■ **EXERCISE DATA**:
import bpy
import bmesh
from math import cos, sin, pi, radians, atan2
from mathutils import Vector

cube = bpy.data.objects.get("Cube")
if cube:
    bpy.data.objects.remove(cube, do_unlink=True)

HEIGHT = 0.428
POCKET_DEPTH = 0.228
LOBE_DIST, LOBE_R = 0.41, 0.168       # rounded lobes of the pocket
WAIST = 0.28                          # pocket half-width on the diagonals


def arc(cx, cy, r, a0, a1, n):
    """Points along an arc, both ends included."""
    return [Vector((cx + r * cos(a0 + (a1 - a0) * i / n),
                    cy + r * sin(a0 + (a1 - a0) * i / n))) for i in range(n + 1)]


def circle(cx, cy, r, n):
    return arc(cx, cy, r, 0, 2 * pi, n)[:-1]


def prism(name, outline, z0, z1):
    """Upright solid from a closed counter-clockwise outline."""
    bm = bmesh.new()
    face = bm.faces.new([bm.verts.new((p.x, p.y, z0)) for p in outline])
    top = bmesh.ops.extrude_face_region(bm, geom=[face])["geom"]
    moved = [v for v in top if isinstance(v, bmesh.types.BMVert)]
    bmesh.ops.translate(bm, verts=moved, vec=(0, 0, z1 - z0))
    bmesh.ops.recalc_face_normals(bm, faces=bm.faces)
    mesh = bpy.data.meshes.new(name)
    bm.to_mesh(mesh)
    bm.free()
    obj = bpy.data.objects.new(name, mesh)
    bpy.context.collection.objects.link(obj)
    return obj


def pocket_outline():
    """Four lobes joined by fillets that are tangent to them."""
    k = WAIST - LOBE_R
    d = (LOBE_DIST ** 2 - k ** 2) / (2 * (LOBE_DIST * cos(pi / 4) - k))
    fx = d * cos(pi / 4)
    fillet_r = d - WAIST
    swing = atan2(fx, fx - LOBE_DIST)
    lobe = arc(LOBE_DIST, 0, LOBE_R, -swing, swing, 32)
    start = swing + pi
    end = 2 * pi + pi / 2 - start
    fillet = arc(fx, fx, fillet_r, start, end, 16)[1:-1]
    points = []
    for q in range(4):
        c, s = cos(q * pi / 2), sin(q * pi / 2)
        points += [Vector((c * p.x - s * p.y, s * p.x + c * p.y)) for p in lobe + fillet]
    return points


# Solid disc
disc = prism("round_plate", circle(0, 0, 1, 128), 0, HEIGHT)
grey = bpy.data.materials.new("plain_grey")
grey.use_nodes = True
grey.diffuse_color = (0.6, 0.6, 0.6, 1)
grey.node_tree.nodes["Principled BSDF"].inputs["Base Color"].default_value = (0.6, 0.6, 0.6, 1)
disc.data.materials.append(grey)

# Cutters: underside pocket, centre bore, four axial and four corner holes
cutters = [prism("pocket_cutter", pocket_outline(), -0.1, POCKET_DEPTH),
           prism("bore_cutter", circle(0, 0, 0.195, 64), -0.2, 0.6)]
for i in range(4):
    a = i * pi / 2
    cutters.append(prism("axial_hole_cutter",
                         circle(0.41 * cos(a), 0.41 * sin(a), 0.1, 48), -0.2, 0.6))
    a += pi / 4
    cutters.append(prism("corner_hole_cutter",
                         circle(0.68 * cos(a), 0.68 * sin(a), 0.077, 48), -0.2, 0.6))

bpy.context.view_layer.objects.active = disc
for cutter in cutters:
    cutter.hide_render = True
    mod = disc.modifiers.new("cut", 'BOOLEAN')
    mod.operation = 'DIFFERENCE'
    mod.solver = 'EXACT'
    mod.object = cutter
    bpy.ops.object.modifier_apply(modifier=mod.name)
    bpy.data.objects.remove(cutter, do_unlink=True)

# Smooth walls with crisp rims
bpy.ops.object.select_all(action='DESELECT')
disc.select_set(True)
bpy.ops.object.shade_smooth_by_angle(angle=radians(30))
...
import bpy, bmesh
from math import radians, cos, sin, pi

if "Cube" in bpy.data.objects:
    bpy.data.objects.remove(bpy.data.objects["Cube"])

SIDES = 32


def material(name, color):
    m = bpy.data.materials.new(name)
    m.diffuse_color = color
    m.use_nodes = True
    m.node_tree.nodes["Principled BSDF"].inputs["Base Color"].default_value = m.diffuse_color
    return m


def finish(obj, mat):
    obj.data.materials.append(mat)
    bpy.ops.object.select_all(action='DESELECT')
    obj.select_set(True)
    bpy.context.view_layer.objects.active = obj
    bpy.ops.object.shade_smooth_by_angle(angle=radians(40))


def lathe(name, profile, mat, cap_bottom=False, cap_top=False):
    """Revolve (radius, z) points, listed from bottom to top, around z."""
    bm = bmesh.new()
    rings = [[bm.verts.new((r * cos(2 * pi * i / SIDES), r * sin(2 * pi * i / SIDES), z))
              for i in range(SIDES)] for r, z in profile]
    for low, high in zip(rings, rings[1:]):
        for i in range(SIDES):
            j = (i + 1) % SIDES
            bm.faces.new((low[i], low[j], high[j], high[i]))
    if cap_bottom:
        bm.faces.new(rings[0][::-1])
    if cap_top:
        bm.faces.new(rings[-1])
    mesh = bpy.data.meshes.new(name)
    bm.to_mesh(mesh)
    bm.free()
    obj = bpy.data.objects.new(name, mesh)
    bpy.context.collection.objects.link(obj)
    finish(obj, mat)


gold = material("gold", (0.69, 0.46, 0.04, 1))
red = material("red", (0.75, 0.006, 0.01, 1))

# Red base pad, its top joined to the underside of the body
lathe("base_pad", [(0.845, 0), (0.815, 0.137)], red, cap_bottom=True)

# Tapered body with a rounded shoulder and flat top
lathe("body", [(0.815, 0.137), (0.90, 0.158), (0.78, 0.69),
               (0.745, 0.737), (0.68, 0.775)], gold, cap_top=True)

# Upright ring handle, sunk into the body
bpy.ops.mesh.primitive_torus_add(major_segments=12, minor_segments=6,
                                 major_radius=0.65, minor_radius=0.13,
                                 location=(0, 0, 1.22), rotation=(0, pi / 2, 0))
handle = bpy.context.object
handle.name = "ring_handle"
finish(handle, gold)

■ **TASK PROMPT**: Looking at the listing above, count the lines that contain "bmesh" and give nothing but the number.

■ **ANSWER SPACE**: 8